### TASK ITEM
Take every line from the listing below that contains "faces".

------------------------------------------------------------------------

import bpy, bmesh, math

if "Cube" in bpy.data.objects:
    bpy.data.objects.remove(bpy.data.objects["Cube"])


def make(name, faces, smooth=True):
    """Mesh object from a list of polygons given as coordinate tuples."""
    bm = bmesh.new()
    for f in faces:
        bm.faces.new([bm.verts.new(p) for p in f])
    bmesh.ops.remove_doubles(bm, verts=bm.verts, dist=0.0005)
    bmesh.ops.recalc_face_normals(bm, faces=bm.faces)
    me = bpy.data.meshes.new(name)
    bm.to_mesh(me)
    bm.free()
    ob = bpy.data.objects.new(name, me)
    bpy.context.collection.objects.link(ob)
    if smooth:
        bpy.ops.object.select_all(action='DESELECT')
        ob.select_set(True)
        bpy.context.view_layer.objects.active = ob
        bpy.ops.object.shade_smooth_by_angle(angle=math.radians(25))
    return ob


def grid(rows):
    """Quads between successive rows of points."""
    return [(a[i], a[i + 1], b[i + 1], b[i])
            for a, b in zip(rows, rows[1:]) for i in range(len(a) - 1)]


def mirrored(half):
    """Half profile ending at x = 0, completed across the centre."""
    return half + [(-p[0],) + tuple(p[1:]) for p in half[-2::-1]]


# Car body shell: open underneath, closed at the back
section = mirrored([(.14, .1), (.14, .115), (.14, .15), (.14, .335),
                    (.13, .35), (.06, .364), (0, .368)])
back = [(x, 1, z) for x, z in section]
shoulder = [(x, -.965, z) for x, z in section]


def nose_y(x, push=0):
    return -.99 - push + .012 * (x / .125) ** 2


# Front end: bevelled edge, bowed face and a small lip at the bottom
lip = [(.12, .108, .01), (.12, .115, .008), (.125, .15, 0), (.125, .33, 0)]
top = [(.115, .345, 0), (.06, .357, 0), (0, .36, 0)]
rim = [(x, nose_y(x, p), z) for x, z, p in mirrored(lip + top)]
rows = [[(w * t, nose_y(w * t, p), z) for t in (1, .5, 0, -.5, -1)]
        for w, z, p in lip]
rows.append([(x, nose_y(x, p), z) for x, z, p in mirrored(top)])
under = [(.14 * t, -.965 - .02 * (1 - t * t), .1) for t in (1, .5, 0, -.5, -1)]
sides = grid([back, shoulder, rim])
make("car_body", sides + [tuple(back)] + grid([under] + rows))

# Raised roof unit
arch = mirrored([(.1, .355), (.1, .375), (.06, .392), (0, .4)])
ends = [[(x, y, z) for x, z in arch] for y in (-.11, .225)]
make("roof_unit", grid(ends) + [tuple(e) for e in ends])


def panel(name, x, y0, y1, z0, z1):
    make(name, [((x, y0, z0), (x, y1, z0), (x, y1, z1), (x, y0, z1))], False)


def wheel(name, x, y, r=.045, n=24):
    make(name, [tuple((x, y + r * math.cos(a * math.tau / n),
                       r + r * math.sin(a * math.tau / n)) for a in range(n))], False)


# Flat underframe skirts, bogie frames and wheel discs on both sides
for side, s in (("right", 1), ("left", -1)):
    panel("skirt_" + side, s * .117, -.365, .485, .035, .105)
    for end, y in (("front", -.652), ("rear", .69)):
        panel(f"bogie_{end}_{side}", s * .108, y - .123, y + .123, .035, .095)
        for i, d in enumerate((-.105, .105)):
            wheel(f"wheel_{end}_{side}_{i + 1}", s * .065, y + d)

------------------------------------------------------------------------

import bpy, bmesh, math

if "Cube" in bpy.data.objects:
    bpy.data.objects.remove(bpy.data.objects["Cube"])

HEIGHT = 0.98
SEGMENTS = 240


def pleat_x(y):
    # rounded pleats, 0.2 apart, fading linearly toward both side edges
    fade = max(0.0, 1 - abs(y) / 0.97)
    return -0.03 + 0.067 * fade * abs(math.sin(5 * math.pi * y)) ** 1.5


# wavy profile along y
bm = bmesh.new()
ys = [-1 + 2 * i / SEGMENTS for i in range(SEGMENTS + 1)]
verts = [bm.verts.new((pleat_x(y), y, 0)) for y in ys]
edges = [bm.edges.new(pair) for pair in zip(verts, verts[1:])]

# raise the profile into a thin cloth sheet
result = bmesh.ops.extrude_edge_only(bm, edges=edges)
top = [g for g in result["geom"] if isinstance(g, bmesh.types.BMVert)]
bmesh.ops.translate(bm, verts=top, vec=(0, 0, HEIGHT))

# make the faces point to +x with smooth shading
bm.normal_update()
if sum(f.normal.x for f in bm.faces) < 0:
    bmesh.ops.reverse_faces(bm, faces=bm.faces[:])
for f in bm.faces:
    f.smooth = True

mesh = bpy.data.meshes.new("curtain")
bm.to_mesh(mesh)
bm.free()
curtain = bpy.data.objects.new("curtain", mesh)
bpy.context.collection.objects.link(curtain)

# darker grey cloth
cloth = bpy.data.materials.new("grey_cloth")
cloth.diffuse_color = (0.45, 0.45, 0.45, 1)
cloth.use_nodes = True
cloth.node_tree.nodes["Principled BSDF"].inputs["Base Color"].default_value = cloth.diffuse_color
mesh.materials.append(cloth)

------------------------------------------------------------------------

### TASK RESULT
def make(name, faces, smooth=True):
    for f in faces:
        bm.faces.new([bm.verts.new(p) for p in f])
    bmesh.ops.recalc_face_normals(bm, faces=bm.faces)
# make the faces point to +x with smooth shading
if sum(f.normal.x for f in bm.faces) < 0:
    bmesh.ops.reverse_faces(bm, faces=bm.faces[:])
for f in bm.faces:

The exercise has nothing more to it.